» **Your assignment**:
For the entries below, the expected answer is the line with "bm = bmesh.new()", the line with "PINK, phase=math.pi / 8)", and every line between them, exactly as written, and nothing more.

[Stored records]
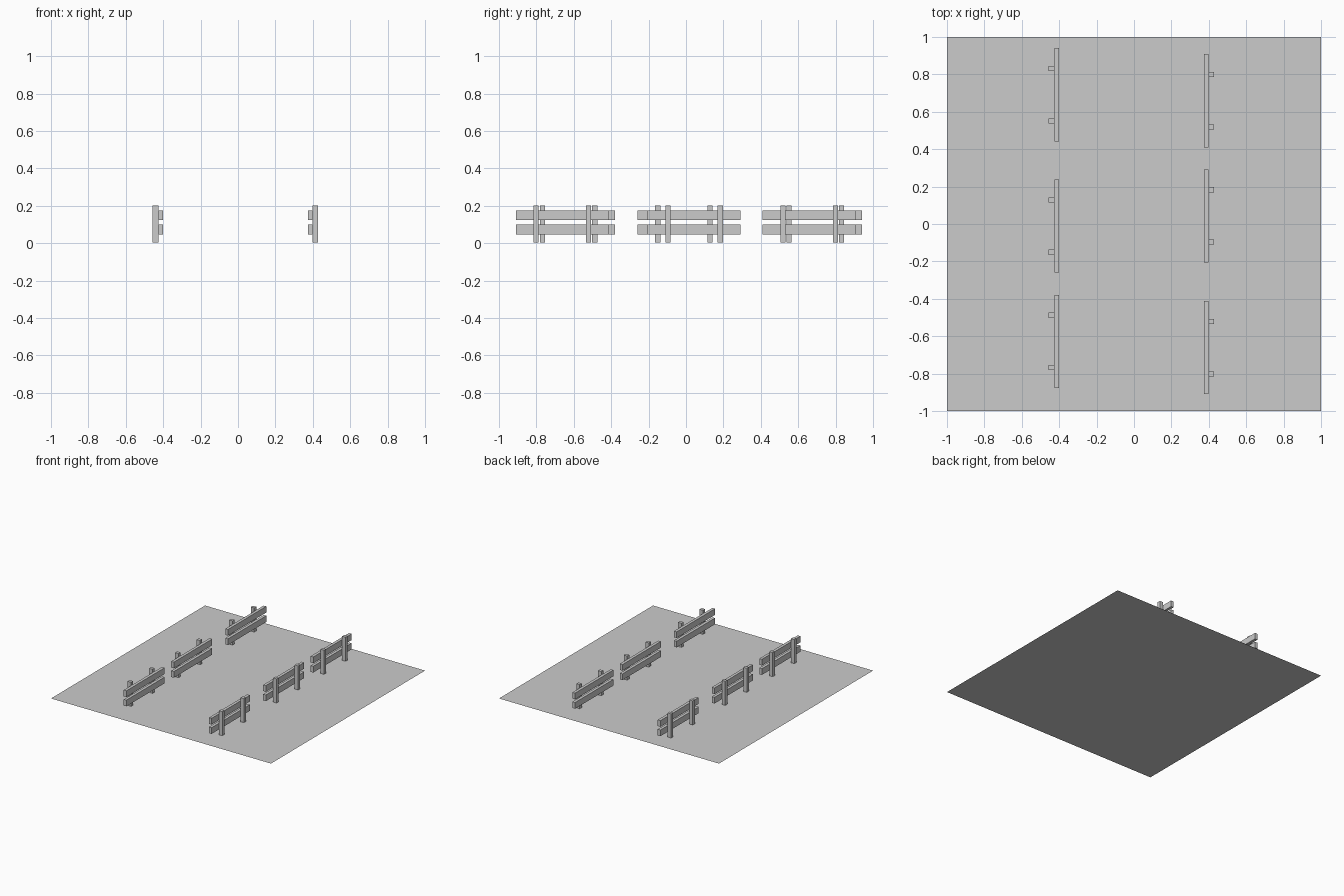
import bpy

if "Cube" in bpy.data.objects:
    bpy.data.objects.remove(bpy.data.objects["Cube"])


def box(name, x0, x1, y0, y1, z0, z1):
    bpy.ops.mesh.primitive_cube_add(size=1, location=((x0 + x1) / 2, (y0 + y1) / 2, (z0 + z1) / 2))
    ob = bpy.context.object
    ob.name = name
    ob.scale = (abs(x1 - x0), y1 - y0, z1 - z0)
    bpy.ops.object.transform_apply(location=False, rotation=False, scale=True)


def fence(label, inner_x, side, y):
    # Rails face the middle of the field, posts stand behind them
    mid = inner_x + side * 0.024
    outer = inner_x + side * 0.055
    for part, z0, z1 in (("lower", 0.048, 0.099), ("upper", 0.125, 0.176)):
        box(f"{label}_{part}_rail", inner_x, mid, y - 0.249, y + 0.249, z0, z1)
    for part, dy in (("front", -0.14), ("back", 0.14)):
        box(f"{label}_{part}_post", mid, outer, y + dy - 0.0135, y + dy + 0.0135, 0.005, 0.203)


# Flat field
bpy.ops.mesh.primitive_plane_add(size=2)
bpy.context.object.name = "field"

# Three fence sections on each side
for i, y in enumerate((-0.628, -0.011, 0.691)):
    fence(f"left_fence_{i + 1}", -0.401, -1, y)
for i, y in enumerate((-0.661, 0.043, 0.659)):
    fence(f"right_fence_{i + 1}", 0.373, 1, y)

---

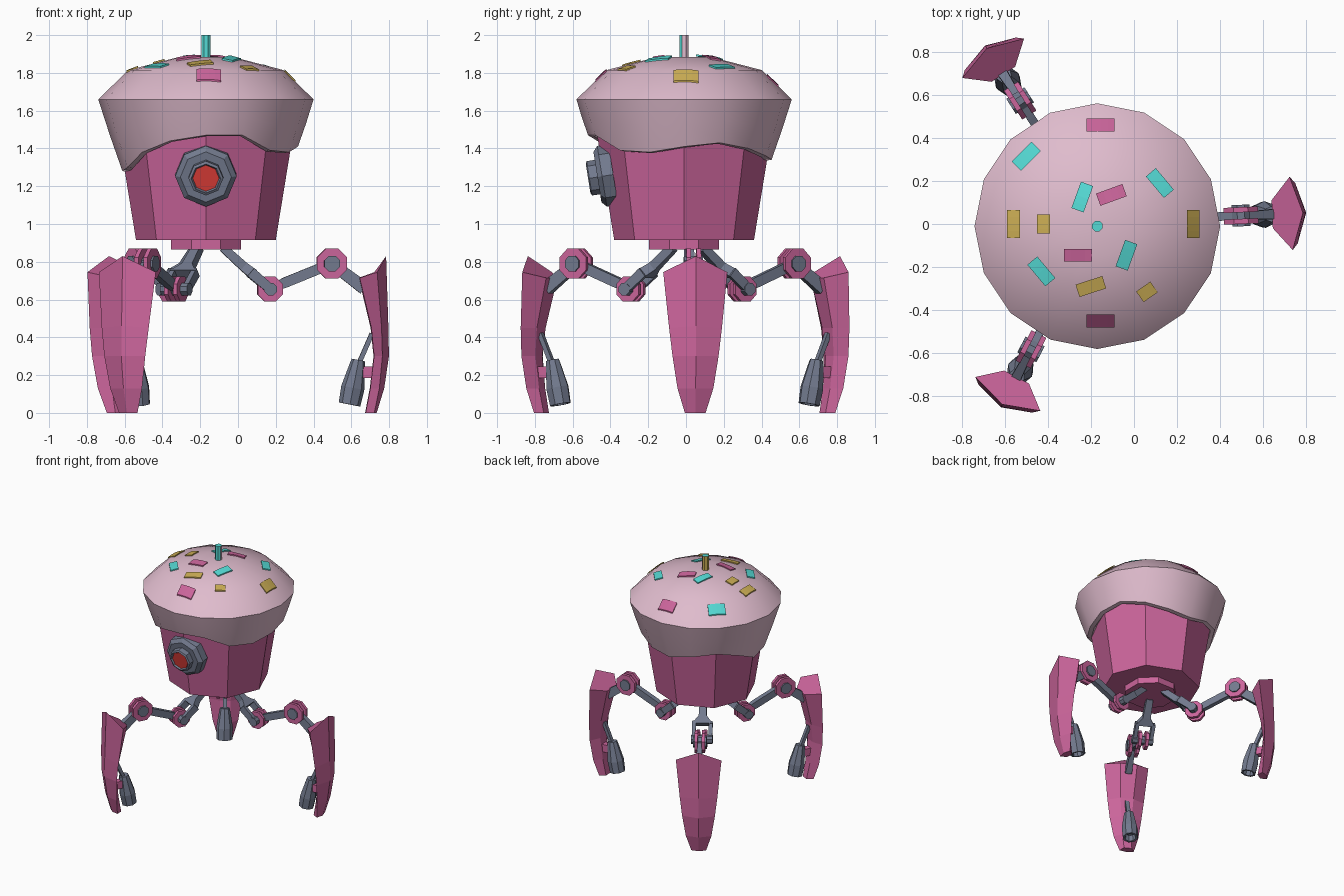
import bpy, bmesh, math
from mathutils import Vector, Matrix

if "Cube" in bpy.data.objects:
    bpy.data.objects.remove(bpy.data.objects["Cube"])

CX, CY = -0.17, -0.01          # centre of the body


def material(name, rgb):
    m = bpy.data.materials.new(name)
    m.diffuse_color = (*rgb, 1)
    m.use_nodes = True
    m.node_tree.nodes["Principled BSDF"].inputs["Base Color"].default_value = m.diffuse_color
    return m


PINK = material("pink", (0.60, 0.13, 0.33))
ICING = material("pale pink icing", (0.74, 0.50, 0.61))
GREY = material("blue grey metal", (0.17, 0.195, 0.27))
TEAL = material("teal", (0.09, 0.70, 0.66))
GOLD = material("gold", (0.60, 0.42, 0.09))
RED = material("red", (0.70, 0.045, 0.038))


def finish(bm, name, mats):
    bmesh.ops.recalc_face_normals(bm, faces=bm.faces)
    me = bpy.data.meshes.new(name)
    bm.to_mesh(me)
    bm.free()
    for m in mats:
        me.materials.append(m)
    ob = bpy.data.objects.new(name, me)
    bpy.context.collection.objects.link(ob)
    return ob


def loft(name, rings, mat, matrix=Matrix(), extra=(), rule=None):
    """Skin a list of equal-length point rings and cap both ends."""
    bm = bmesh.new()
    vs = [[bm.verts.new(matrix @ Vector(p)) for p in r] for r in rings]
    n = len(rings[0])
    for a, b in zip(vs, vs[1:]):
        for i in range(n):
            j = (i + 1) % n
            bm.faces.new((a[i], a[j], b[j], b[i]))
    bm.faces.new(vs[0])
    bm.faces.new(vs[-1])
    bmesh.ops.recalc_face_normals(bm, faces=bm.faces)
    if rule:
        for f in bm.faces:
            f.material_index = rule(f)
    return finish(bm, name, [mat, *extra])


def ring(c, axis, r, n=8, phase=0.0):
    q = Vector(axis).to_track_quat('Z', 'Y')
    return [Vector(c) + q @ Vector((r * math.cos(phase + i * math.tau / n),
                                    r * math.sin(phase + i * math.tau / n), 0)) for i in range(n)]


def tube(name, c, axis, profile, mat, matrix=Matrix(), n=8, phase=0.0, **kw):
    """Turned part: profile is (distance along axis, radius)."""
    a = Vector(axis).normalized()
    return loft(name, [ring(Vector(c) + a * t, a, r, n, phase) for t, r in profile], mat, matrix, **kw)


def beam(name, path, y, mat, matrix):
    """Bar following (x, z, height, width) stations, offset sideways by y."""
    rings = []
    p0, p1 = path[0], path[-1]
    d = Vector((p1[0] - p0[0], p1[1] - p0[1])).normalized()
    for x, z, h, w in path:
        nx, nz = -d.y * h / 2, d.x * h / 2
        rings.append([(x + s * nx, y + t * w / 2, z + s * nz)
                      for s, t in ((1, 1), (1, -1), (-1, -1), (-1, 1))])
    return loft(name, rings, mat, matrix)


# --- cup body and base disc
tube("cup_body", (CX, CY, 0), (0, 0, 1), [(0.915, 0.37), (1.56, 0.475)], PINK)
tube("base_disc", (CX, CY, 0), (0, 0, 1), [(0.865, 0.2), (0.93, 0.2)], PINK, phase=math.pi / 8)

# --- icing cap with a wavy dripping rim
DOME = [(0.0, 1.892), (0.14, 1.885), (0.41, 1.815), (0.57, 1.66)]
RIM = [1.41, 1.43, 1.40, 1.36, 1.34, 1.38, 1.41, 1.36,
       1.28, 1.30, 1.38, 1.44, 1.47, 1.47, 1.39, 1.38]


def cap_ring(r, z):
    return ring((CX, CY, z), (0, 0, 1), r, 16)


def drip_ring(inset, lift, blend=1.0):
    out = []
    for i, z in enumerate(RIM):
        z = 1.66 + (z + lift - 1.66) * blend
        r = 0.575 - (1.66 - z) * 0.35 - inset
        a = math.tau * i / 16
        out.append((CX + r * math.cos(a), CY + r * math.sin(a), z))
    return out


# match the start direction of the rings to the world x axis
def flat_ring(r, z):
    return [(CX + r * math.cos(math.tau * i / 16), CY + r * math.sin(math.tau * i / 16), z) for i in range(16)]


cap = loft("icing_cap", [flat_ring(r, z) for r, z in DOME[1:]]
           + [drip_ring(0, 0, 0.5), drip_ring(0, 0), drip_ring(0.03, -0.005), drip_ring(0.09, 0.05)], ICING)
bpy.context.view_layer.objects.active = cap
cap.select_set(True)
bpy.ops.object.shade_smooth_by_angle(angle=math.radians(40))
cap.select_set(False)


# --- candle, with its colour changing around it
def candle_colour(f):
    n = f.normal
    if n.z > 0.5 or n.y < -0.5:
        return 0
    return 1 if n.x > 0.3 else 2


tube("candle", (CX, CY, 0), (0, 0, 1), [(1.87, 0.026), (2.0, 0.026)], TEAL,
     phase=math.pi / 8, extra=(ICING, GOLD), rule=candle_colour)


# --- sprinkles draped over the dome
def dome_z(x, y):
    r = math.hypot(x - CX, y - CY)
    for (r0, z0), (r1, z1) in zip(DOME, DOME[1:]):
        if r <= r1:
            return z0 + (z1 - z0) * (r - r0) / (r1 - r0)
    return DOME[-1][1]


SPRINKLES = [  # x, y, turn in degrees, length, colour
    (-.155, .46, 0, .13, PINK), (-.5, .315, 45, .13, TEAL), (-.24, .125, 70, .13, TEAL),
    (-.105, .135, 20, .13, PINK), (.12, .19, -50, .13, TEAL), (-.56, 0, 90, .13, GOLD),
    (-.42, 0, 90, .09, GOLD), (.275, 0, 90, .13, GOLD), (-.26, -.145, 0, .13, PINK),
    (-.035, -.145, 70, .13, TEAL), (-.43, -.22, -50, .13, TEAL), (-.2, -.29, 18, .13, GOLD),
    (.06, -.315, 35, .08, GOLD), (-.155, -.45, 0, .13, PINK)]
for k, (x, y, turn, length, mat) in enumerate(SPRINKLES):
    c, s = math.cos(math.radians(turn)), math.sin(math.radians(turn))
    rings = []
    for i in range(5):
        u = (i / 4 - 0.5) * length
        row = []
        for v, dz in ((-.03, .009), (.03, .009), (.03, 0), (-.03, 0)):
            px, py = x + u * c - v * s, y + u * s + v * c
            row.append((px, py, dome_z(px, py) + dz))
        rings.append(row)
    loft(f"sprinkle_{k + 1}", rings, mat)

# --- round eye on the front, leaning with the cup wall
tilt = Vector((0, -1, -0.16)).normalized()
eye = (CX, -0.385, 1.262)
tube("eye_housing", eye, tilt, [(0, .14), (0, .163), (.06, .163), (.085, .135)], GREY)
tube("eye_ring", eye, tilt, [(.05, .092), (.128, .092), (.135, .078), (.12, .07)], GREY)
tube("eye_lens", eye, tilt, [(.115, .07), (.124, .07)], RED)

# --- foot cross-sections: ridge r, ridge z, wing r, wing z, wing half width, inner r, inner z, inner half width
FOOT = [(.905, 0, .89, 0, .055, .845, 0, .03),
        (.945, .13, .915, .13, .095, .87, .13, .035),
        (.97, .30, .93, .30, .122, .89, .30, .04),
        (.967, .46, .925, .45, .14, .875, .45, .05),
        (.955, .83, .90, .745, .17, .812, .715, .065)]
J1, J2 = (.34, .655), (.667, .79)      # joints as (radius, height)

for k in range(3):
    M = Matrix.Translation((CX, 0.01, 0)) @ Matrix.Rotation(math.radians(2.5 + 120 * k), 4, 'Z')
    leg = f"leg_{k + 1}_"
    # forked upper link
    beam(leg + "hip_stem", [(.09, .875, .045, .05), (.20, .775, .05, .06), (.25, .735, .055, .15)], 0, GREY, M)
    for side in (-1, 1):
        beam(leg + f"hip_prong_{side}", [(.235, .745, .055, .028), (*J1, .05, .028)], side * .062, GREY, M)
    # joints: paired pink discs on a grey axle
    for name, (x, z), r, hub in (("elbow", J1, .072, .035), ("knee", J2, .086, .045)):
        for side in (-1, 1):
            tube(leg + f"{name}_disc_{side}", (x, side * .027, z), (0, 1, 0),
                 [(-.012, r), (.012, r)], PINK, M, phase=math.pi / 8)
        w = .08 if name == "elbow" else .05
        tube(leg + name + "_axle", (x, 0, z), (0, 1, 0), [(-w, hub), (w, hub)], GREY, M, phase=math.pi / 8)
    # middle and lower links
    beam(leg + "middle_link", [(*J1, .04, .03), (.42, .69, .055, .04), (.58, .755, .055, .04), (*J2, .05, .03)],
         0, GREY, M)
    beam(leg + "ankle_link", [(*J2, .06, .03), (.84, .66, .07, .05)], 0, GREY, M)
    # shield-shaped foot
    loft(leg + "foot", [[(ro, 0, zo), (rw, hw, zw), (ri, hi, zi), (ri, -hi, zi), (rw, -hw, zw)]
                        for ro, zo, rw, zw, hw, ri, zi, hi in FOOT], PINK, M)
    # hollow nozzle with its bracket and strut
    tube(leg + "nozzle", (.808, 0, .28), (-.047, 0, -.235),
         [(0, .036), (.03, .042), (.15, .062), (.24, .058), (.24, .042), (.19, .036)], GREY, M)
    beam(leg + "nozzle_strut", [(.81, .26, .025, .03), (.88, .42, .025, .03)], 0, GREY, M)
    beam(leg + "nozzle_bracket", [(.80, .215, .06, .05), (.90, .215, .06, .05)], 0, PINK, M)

» **Output below**:
    bm = bmesh.new()
    vs = [[bm.verts.new(matrix @ Vector(p)) for p in r] for r in rings]
    n = len(rings[0])
    for a, b in zip(vs, vs[1:]):
        for i in range(n):
            j = (i + 1) % n
            bm.faces.new((a[i], a[j], b[j], b[i]))
    bm.faces.new(vs[0])
    bm.faces.new(vs[-1])
    bmesh.ops.recalc_face_normals(bm, faces=bm.faces)
    if rule:
        for f in bm.faces:
            f.material_index = rule(f)
    return finish(bm, name, [mat, *extra])


def ring(c, axis, r, n=8, phase=0.0):
    q = Vector(axis).to_track_quat('Z', 'Y')
    return [Vector(c) + q @ Vector((r * math.cos(phase + i * math.tau / n),
                                    r * math.sin(phase + i * math.tau / n), 0)) for i in range(n)]


def tube(name, c, axis, profile, mat, matrix=Matrix(), n=8, phase=0.0, **kw):
    """Turned part: profile is (distance along axis, radius)."""
    a = Vector(axis).normalized()
    return loft(name, [ring(Vector(c) + a * t, a, r, n, phase) for t, r in profile], mat, matrix, **kw)


def beam(name, path, y, mat, matrix):
    """Bar following (x, z, height, width) stations, offset sideways by y."""
    rings = []
    p0, p1 = path[0], path[-1]
    d = Vector((p1[0] - p0[0], p1[1] - p0[1])).normalized()
    for x, z, h, w in path:
        nx, nz = -d.y * h / 2, d.x * h / 2
        rings.append([(x + s * nx, y + t * w / 2, z + s * nz)
                      for s, t in ((1, 1), (1, -1), (-1, -1), (-1, 1))])
    return loft(name, rings, mat, matrix)


# --- cup body and base disc
tube("cup_body", (CX, CY, 0), (0, 0, 1), [(0.915, 0.37), (1.56, 0.475)], PINK)
tube("base_disc", (CX, CY, 0), (0, 0, 1), [(0.865, 0.2), (0.93, 0.2)], PINK, phase=math.pi / 8)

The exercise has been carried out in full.